Hard to bear is the poignancy of loss induced by so many once living kinds of music separated by time and change, imprisoned in obsolete genres or superseded beliefs and practices. Manifestly important music, sometimes supremely great, is cut off from roots deep-nourished in a context of social, civic, or religious usage, to be preserved in artificial surroundings, most notably the technically flawless CD. Somewhere along this shadow-line of defunctive music lie the pre-Gerontius choral works with orchestra by Elgar. Aquick glance at the lists on the back of old Novello vocal scores of their hardcore staples (mainly Handel) suffices to reveal the extended wasteland, once teeming with life, of the Victorian oratorio. Elgar's compositional growth is firmly grounded in this copious provincial choral culture. His earlier cantatas make a determined bid to join it, his later to raise and enhance it; taken together they cover almost his entire composing life, which coincides with English choral culture at its apogee.

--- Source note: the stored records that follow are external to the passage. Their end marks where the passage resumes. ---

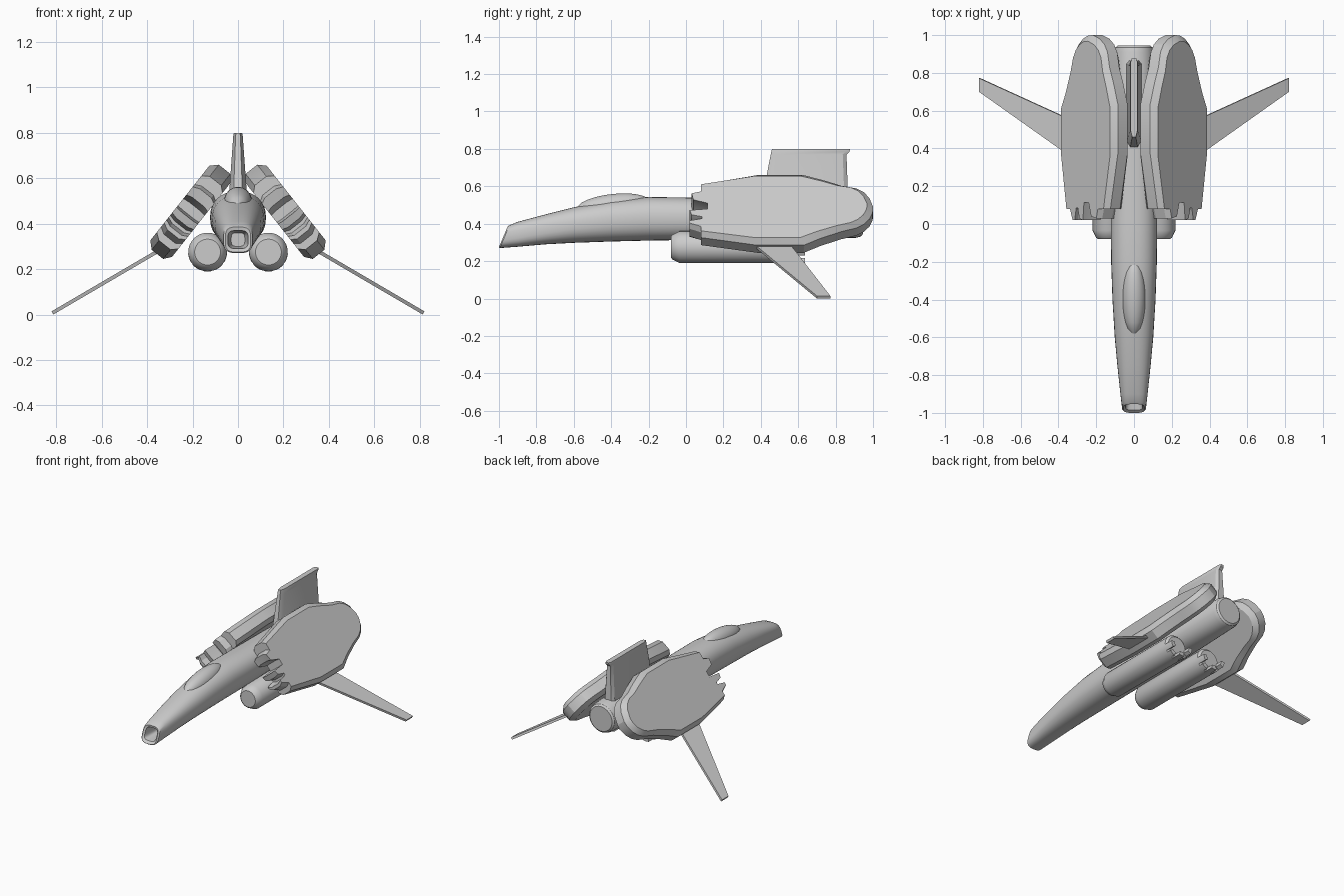
import bpy, bmesh, math
from mathutils import Vector

cube = bpy.data.objects.get("Cube")
if cube:
    bpy.data.objects.remove(cube, do_unlink=True)

grey = bpy.data.materials.new("hull_grey")
grey.use_nodes = True
COLOUR = (0.6, 0.6, 0.6, 1)
grey.diffuse_color = COLOUR
grey.node_tree.nodes["Principled BSDF"].inputs["Base Color"].default_value = COLOUR


def loft(name, rings, mirror=False, angle=30):
    """Skin a list of equal-length rings, cap both ends, shade by angle."""
    bm = bmesh.new()
    loops = [[bm.verts.new(p) for p in ring] for ring in rings]
    count = len(loops[0])
    for a, b in zip(loops, loops[1:]):
        for i in range(count):
            j = (i + 1) % count
            bm.faces.new((a[i], a[j], b[j], b[i]))
    bm.faces.new(loops[0][::-1])
    bm.faces.new(loops[-1])
    bmesh.ops.recalc_face_normals(bm, faces=bm.faces)
    mesh = bpy.data.meshes.new(name)
    bm.to_mesh(mesh)
    bm.free()
    mesh.materials.append(grey)
    obj = bpy.data.objects.new(name, mesh)
    bpy.context.collection.objects.link(obj)
    if mirror:
        obj.modifiers.new("mirror", "MIRROR").use_mirror_merge = False
    bpy.ops.object.select_all(action="DESELECT")
    obj.select_set(True)
    bpy.context.view_layer.objects.active = obj
    bpy.ops.object.shade_smooth_by_angle(angle=math.radians(angle))
    return obj


def section(y, half_width, bottom, top, power=2.3, slant=0.0, sides=32):
    """Rounded cross-section at y, optionally leaning back with height."""
    mid, half = (top + bottom) / 2, (top - bottom) / 2
    ring = []
    for i in range(sides):
        a = 2 * math.pi * i / sides
        c, s = math.cos(a), math.sin(a)
        x = half_width * math.copysign(abs(c) ** (2 / power), c)
        z = mid + half * math.copysign(abs(s) ** (2 / power), s)
        ring.append((x, y + slant * (z - bottom), z))
    return ring


# Fuselage, starting inside the nose intake and running to the tail
loft("fuselage", [
    section(-0.86, 0.03, 0.30, 0.36, 3.5),
    section(-0.985, 0.045, 0.29, 0.37, 3.5, 0.42),
    section(-1.0, 0.056, 0.275, 0.385, 3.5, 0.42),
    section(-0.995, 0.064, 0.27, 0.392, 3.2, 0.42),
    section(-0.90, 0.072, 0.277, 0.41, 2.8),
    section(-0.75, 0.088, 0.29, 0.45, 2.5),
    section(-0.60, 0.102, 0.298, 0.488),
    section(-0.40, 0.114, 0.305, 0.525),
    section(-0.20, 0.121, 0.31, 0.543),
    section(0.0, 0.123, 0.313, 0.54),
    section(0.40, 0.115, 0.318, 0.54),
    section(0.91, 0.105, 0.325, 0.535, 2),
    section(0.935, 0.098, 0.332, 0.528, 2),
    section(0.945, 0.086, 0.344, 0.516, 2),
])

# Canopy bump blended into the upper nose
canopy = []
for i in range(13):
    t = -0.99 + 1.98 * i / 12
    r = math.sqrt(1 - t * t)
    canopy.append(section(-0.39 + 0.2 * t, 0.062 * r, 0.495 - 0.062 * r + 0.02 * t,
                          0.495 + 0.064 * r + 0.02 * t, 2))
loft("canopy", canopy)


# Engine pods under the body
POD = Vector((0.134, 0, 0.275))


def circle(y, r):
    return [(x + POD.x, yy, z + POD.z) for x, yy, z in section(y, r, -r, r, 2)]


loft("engine_pod", [circle(-0.08, 0.057), circle(-0.073, 0.066), circle(-0.035, 0.085),
                    circle(0.57, 0.085), circle(0.585, 0.07)], True)

# Notched collar at the back of each pod
for k in range(5):
    a0 = math.radians(180 + 36 * k + 4)
    long_tab = k % 2 == 0
    arc = [a0 + math.radians(7 * i) for i in range(5)]

    def tab_ring(y):
        return [(POD.x + r * math.cos(a), y, POD.z + r * math.sin(a))
                for r, angles in ((0.086, arc), (0.06, arc[::-1])) for a in angles]

    loft("pod_collar_tab", [tab_ring(0.56), tab_ring(0.635 if long_tab else 0.60)], True)

# Tilted armour shells: outline as (length, distance down the slope)
outline = [(0.08, -0.40), (0.38, -0.465), (0.63, -0.465), (0.75, -0.425), (0.83, -0.393),
           (0.91, -0.375), (0.95, -0.35), (0.98, -0.31), (1.0, -0.25), (0.998, -0.21),
           (0.98, -0.165), (0.95, -0.13), (0.91, -0.105), (0.83, -0.08), (0.72, -0.035),
           (0.63, 0.012), (0.38, 0.012), (0.08, -0.04),
           # toothed leading edge
           (0.08, -0.075), (0.02, -0.10), (0.02, -0.12), (0.085, -0.135), (0.085, -0.15),
           (0.03, -0.165), (0.02, -0.20), (0.115, -0.21), (0.115, -0.255),
           (0.04, -0.28), (0.03, -0.33), (0.08, -0.345)]
SLOPE = Vector((0.62, 0, -0.785))
OUT = Vector((0.785, 0, 0.62))


def shell_ring(depth, across, along):
    ring = []
    for y, u in outline:
        y = 0.08 + (y - 0.08) * along if y > 0.12 else y
        u = -0.225 + (u + 0.225) * across
        ring.append(OUT * depth + SLOPE * u + Vector((0, y, 0)))
    return ring


loft("side_shell", [shell_ring(0.385, 0.87, 0.96), shell_ring(0.41, 1, 1),
                    shell_ring(0.475, 1, 1), shell_ring(0.505, 0.88, 0.965)], True, 20)


# Drooping wings
def wing_ring(x, z, front, back, t):
    lift = Vector((0.5, 0, 0.86)) * t
    base = [Vector((x, front, z)), Vector((x, back, z))]
    return [base[0] - lift, base[1] - lift, base[1] + lift, base[0] + lift]


loft("wing", [wing_ring(0.33, 0.292, 0.355, 0.55, 0.008),
              wing_ring(0.817, 0.007, 0.70, 0.772, 0.008)], True)


# Tail fin with a bevelled leading edge
def fin_ring(z, front, back, w):
    return [(-w * 0.5, front, z), (w * 0.5, front, z), (w, front + 0.035, z),
            (w, back - 0.02, z), (w * 0.6, back, z), (-w * 0.6, back, z),
            (-w, back - 0.02, z), (-w, front + 0.035, z)]


loft("tail_fin", [fin_ring(0.50, 0.40, 0.868, 0.042), fin_ring(0.56, 0.412, 0.866, 0.037),
                  fin_ring(0.77, 0.453, 0.858, 0.022), fin_ring(0.785, 0.456, 0.874, 0.021),
                  fin_ring(0.80, 0.46, 0.877, 0.018)])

While the two last oratorios have never quite gained the safe mainstream, Gerontius is unbudgeable. And in more general terms his reputation has never stood higher in all the years since its first peak in the twentieth century's first decade. But the pre-Gerontius pieces, for the most part clear milestones on a great composer's path to prime-of-life powers, none utterly negligible, some patently inspired, are largely neglected. That they have all been recorded goes to endorse my opening remarks: this is exhumation, not living repertory, available anywhere but in the concert hall where it belongs.